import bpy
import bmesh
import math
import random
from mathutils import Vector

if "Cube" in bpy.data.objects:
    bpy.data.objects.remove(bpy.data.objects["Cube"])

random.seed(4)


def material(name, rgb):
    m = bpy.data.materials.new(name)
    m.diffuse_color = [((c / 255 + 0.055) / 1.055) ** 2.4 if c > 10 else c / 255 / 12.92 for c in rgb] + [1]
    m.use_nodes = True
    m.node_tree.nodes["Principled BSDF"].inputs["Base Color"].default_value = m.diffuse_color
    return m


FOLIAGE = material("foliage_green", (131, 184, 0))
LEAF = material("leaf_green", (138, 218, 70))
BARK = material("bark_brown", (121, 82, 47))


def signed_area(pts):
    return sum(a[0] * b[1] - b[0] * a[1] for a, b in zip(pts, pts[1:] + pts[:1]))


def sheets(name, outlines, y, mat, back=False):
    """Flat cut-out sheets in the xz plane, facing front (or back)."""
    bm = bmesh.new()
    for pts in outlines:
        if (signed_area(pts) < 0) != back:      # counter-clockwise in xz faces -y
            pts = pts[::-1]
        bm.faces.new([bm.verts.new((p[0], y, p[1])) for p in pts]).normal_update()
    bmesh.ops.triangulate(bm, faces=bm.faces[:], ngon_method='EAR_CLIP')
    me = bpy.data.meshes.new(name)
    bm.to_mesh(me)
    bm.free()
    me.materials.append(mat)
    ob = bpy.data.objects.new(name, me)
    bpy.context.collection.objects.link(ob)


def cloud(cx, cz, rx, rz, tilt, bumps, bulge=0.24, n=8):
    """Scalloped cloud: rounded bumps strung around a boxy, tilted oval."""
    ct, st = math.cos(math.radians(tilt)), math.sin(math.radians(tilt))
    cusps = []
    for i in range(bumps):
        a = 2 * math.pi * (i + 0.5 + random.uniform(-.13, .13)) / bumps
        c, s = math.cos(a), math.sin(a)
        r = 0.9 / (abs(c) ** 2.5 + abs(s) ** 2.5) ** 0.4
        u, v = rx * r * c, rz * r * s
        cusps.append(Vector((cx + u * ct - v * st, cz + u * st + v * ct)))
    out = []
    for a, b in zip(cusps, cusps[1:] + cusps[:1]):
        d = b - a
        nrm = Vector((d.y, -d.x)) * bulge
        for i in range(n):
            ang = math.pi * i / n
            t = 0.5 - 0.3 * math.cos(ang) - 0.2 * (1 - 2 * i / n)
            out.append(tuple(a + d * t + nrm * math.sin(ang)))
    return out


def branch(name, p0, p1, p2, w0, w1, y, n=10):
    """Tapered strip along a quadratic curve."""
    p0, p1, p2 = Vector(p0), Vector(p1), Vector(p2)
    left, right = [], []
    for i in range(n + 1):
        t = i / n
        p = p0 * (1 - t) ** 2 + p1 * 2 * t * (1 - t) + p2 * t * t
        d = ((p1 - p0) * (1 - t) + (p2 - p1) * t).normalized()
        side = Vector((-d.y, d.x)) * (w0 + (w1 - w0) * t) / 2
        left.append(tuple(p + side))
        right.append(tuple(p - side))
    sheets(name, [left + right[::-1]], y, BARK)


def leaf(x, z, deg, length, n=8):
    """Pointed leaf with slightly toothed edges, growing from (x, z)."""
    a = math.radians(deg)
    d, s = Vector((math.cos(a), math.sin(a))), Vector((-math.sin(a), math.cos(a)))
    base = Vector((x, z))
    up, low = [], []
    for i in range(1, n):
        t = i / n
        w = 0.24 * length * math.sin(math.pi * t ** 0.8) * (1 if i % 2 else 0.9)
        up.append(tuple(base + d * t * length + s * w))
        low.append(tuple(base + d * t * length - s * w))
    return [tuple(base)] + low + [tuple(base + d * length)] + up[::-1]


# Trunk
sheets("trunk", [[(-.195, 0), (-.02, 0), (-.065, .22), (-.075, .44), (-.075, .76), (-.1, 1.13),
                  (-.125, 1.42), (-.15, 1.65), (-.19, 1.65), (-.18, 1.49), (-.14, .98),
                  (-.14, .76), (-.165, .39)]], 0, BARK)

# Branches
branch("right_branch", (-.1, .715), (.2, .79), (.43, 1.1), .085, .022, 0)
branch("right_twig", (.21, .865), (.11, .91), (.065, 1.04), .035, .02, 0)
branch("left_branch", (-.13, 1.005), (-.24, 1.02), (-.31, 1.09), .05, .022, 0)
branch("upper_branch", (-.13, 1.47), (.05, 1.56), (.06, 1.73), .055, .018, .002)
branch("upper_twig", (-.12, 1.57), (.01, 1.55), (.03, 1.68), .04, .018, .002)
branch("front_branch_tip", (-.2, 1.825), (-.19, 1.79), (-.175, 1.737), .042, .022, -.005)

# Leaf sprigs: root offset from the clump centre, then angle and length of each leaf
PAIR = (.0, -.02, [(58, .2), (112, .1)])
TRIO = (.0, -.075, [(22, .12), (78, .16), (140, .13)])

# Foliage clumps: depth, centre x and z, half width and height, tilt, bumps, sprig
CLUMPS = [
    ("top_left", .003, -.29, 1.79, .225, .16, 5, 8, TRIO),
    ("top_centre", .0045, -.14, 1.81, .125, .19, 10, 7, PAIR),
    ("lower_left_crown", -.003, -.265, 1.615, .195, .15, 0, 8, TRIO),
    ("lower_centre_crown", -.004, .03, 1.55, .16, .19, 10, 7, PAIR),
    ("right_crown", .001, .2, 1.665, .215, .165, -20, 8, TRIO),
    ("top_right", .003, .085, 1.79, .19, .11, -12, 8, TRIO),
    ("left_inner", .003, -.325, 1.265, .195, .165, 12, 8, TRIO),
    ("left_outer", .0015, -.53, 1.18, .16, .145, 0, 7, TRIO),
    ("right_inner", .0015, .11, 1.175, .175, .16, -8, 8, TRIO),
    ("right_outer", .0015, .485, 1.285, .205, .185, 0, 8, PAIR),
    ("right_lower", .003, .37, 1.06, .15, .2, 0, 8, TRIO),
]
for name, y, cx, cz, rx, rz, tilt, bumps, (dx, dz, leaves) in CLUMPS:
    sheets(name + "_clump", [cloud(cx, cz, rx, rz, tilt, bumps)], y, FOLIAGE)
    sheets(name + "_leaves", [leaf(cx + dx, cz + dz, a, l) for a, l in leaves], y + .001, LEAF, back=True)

────────────────

> _How to complete this task_
Everything in the listing must be reproduced exactly; please include every line.

> _Answer for this exercise_
import bpy
import bmesh
import math
import random
from mathutils import Vector

if "Cube" in bpy.data.objects:
    bpy.data.objects.remove(bpy.data.objects["Cube"])

random.seed(4)


def material(name, rgb):
    m = bpy.data.materials.new(name)
    m.diffuse_color = [((c / 255 + 0.055) / 1.055) ** 2.4 if c > 10 else c / 255 / 12.92 for c in rgb] + [1]
    m.use_nodes = True
    m.node_tree.nodes["Principled BSDF"].inputs["Base Color"].default_value = m.diffuse_color
    return m


FOLIAGE = material("foliage_green", (131, 184, 0))
LEAF = material("leaf_green", (138, 218, 70))
BARK = material("bark_brown", (121, 82, 47))


def signed_area(pts):
    return sum(a[0] * b[1] - b[0] * a[1] for a, b in zip(pts, pts[1:] + pts[:1]))


def sheets(name, outlines, y, mat, back=False):
    """Flat cut-out sheets in the xz plane, facing front (or back)."""
    bm = bmesh.new()
    for pts in outlines:
        if (signed_area(pts) < 0) != back:      # counter-clockwise in xz faces -y
            pts = pts[::-1]
        bm.faces.new([bm.verts.new((p[0], y, p[1])) for p in pts]).normal_update()
    bmesh.ops.triangulate(bm, faces=bm.faces[:], ngon_method='EAR_CLIP')
    me = bpy.data.meshes.new(name)
    bm.to_mesh(me)
    bm.free()
    me.materials.append(mat)
    ob = bpy.data.objects.new(name, me)
    bpy.context.collection.objects.link(ob)


def cloud(cx, cz, rx, rz, tilt, bumps, bulge=0.24, n=8):
    """Scalloped cloud: rounded bumps strung around a boxy, tilted oval."""
    ct, st = math.cos(math.radians(tilt)), math.sin(math.radians(tilt))
    cusps = []
    for i in range(bumps):
        a = 2 * math.pi * (i + 0.5 + random.uniform(-.13, .13)) / bumps
        c, s = math.cos(a), math.sin(a)
        r = 0.9 / (abs(c) ** 2.5 + abs(s) ** 2.5) ** 0.4
        u, v = rx * r * c, rz * r * s
        cusps.append(Vector((cx + u * ct - v * st, cz + u * st + v * ct)))
    out = []
    for a, b in zip(cusps, cusps[1:] + cusps[:1]):
        d = b - a
        nrm = Vector((d.y, -d.x)) * bulge
        for i in range(n):
            ang = math.pi * i / n
            t = 0.5 - 0.3 * math.cos(ang) - 0.2 * (1 - 2 * i / n)
            out.append(tuple(a + d * t + nrm * math.sin(ang)))
    return out


def branch(name, p0, p1, p2, w0, w1, y, n=10):
    """Tapered strip along a quadratic curve."""
    p0, p1, p2 = Vector(p0), Vector(p1), Vector(p2)
    left, right = [], []
    for i in range(n + 1):
        t = i / n
        p = p0 * (1 - t) ** 2 + p1 * 2 * t * (1 - t) + p2 * t * t
        d = ((p1 - p0) * (1 - t) + (p2 - p1) * t).normalized()
        side = Vector((-d.y, d.x)) * (w0 + (w1 - w0) * t) / 2
        left.append(tuple(p + side))
        right.append(tuple(p - side))
    sheets(name, [left + right[::-1]], y, BARK)


def leaf(x, z, deg, length, n=8):
    """Pointed leaf with slightly toothed edges, growing from (x, z)."""
    a = math.radians(deg)
    d, s = Vector((math.cos(a), math.sin(a))), Vector((-math.sin(a), math.cos(a)))
    base = Vector((x, z))
    up, low = [], []
    for i in range(1, n):
        t = i / n
        w = 0.24 * length * math.sin(math.pi * t ** 0.8) * (1 if i % 2 else 0.9)
        up.append(tuple(base + d * t * length + s * w))
        low.append(tuple(base + d * t * length - s * w))
    return [tuple(base)] + low + [tuple(base + d * length)] + up[::-1]


# Trunk
sheets("trunk", [[(-.195, 0), (-.02, 0), (-.065, .22), (-.075, .44), (-.075, .76), (-.1, 1.13),
                  (-.125, 1.42), (-.15, 1.65), (-.19, 1.65), (-.18, 1.49), (-.14, .98),
                  (-.14, .76), (-.165, .39)]], 0, BARK)

# Branches
branch("right_branch", (-.1, .715), (.2, .79), (.43, 1.1), .085, .022, 0)
branch("right_twig", (.21, .865), (.11, .91), (.065, 1.04), .035, .02, 0)
branch("left_branch", (-.13, 1.005), (-.24, 1.02), (-.31, 1.09), .05, .022, 0)
branch("upper_branch", (-.13, 1.47), (.05, 1.56), (.06, 1.73), .055, .018, .002)
branch("upper_twig", (-.12, 1.57), (.01, 1.55), (.03, 1.68), .04, .018, .002)
branch("front_branch_tip", (-.2, 1.825), (-.19, 1.79), (-.175, 1.737), .042, .022, -.005)

# Leaf sprigs: root offset from the clump centre, then angle and length of each leaf
PAIR = (.0, -.02, [(58, .2), (112, .1)])
TRIO = (.0, -.075, [(22, .12), (78, .16), (140, .13)])

# Foliage clumps: depth, centre x and z, half width and height, tilt, bumps, sprig
CLUMPS = [
    ("top_left", .003, -.29, 1.79, .225, .16, 5, 8, TRIO),
    ("top_centre", .0045, -.14, 1.81, .125, .19, 10, 7, PAIR),
    ("lower_left_crown", -.003, -.265, 1.615, .195, .15, 0, 8, TRIO),
    ("lower_centre_crown", -.004, .03, 1.55, .16, .19, 10, 7, PAIR),
    ("right_crown", .001, .2, 1.665, .215, .165, -20, 8, TRIO),
    ("top_right", .003, .085, 1.79, .19, .11, -12, 8, TRIO),
    ("left_inner", .003, -.325, 1.265, .195, .165, 12, 8, TRIO),
    ("left_outer", .0015, -.53, 1.18, .16, .145, 0, 7, TRIO),
    ("right_inner", .0015, .11, 1.175, .175, .16, -8, 8, TRIO),
    ("right_outer", .0015, .485, 1.285, .205, .185, 0, 8, PAIR),
    ("right_lower", .003, .37, 1.06, .15, .2, 0, 8, TRIO),
]
for name, y, cx, cz, rx, rz, tilt, bumps, (dx, dz, leaves) in CLUMPS:
    sheets(name + "_clump", [cloud(cx, cz, rx, rz, tilt, bumps)], y, FOLIAGE)
    sheets(name + "_leaves", [leaf(cx + dx, cz + dz, a, l) for a, l in leaves], y + .001, LEAF, back=True)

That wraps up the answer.